  32. ngr4SD, “Subnational Governments: Key Actors in the Rio+20 Process. nrg4SD Input to the Compilation Document”, October 2011, p.2.
  33. LAMG, “LAMG Intervention at the Initial Consultations on the Zero Draft of the Outcome Document”, 26 January 2012. Available online at http://www.uncsd2012.org/content/documents/681local.pdf.
  34. Ibid.
  35. LAMG, “Local Authority Major Group Intervention for Monday 30 April Meeting with the Bureau”. Available online at http://www.nrg4sd.org/sites/default/files/default/files/content/public/32-sustdev/rio/lamg_intervention_for_monday_30_april_2012.pdf.
  36. The UN General Assembly (UNGA) decided to convene a third UN conference on Housing and Sustainable Urban Development (Habitat III) in 2016, UNGA Resolution A/C.2/66/L.75. For further information http://www.unhabitat.org/categories.asp?catid=9.
  37. Intervention of the LAMG, Working Group 2, at the Third Round of informal-informal’ negotiations on the Zero Draft.  Available online at http://www.uncsd2012.org/content/documents/838LAMG%20Intervention%20Working%20Group%202%20Tuesday%2029.pdf.
  38. General Assembly, Resolution adopted by the GA “The future we Want” (A/RES/66/288) Available online at http://daccess-dds-ny.un.org/doc/UNDOC/GEN/N11/476/10/PDF/N1147610.pdf?OpenElement.
  39. See also MEPIELAN E-Bulletin: http://goo.gl/veEz4.
  40. UCLG, “Summary of key policy related to local and regional authorities in the Rio Outcome Document”. Available online at  http://www.uclg.org/en/issues/rio20.
  41. ICLEI, “ICLEI’s Evaluation of the Outcomes of Rio+20”. Available online at http://local2012.iclei.org/fileadmin/files/ICLEI_at_Rio_20.pdf.
  42. Ibid.
  43. Ibid.
  44. UCLG, “Summary of key policy related to local and regional authorities in the Rio Outcome Document”.
  45. Ibid.
  46. Ibid.

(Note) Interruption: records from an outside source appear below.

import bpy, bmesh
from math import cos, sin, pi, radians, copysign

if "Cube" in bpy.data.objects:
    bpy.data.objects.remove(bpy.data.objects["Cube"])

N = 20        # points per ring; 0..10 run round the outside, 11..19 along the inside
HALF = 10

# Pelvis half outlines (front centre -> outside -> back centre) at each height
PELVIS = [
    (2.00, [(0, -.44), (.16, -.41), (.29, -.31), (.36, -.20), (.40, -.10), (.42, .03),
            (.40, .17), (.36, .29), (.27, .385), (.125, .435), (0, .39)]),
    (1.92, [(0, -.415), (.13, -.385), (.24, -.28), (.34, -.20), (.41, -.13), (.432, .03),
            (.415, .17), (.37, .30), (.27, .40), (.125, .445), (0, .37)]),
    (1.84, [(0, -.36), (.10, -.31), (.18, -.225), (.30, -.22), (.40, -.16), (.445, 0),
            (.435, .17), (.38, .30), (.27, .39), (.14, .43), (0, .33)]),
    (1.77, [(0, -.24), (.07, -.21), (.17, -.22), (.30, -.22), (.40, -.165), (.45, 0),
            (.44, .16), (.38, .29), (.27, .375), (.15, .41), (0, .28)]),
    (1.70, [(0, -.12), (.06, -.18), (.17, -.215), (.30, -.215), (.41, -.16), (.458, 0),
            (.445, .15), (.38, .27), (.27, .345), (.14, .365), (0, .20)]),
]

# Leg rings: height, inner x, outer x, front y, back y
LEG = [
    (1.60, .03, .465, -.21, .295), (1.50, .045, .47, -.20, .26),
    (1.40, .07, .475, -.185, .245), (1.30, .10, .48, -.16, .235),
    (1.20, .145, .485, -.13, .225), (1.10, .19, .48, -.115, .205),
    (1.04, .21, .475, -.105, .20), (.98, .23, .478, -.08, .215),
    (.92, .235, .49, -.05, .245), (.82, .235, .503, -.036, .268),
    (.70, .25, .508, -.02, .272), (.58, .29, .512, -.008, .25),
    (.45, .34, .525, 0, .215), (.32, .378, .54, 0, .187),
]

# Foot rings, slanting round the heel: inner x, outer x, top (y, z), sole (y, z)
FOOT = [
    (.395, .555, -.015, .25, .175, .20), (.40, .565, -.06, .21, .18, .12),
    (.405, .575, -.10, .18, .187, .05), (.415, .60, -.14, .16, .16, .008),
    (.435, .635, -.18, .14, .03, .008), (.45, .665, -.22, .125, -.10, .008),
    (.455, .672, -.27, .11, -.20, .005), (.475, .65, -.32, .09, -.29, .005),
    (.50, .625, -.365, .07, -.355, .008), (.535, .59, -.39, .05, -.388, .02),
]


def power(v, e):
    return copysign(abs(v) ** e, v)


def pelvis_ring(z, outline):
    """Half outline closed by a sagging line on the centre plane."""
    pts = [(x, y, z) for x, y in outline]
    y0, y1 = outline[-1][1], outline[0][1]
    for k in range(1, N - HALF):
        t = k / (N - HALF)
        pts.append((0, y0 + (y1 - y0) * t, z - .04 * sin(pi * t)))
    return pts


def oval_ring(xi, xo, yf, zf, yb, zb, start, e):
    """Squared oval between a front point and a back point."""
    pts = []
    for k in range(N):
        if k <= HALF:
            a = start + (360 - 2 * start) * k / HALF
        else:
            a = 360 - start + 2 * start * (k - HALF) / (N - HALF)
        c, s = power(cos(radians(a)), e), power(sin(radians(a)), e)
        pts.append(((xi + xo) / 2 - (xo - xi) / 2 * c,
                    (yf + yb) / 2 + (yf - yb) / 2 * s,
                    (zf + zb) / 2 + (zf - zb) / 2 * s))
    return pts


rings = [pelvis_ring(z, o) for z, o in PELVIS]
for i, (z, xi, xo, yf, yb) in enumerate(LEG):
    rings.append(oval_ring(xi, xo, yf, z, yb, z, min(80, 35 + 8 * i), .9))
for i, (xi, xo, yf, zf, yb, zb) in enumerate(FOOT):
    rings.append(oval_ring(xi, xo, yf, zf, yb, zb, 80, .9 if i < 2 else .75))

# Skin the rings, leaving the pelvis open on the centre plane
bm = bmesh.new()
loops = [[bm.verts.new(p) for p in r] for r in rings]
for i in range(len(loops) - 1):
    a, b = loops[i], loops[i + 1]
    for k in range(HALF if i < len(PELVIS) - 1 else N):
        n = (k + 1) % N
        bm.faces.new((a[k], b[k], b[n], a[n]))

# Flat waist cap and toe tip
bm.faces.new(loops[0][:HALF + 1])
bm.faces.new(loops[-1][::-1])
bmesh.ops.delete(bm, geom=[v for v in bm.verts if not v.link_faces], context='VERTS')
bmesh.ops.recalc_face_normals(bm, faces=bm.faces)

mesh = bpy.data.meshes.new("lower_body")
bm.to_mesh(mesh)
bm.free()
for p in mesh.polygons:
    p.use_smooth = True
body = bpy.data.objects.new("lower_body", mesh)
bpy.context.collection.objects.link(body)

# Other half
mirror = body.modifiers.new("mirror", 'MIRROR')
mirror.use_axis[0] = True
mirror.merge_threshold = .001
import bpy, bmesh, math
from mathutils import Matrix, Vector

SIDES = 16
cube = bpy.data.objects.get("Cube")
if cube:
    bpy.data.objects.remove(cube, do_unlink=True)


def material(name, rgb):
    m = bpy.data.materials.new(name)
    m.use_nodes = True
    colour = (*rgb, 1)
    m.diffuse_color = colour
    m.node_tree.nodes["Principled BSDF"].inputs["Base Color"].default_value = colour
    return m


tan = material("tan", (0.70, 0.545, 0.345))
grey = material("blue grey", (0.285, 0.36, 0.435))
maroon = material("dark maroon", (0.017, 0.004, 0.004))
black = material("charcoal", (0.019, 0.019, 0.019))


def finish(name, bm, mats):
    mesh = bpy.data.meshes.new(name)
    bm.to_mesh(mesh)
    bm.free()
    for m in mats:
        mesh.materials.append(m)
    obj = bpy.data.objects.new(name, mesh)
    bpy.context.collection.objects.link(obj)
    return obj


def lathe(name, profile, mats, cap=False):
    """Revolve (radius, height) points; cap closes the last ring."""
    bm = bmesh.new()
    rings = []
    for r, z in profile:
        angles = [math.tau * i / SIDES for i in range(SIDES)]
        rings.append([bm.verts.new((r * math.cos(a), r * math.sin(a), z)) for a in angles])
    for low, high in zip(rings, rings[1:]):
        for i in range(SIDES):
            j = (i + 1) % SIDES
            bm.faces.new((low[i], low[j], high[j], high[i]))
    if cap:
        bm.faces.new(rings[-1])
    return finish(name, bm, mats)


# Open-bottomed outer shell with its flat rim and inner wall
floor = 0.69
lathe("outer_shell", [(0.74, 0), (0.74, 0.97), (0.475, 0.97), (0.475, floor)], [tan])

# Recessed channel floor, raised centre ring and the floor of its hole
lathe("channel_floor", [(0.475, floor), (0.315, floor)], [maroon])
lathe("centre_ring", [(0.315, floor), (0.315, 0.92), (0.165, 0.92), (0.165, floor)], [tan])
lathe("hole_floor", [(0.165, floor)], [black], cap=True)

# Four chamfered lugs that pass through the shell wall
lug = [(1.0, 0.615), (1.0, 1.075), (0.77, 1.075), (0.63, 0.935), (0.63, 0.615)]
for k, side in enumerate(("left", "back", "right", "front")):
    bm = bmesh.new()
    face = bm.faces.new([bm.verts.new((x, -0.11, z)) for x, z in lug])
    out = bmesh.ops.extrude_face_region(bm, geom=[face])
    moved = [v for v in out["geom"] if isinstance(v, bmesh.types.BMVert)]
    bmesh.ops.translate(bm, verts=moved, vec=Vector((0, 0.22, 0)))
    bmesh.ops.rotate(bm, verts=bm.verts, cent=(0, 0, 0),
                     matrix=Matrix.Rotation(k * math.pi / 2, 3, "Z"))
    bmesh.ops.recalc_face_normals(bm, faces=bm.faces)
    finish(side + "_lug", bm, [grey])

About the author

Socrates G. Zachos

Ph.D. Candidate, Researcher, MEPIELAN Centre, Panteion University of Athens, Greece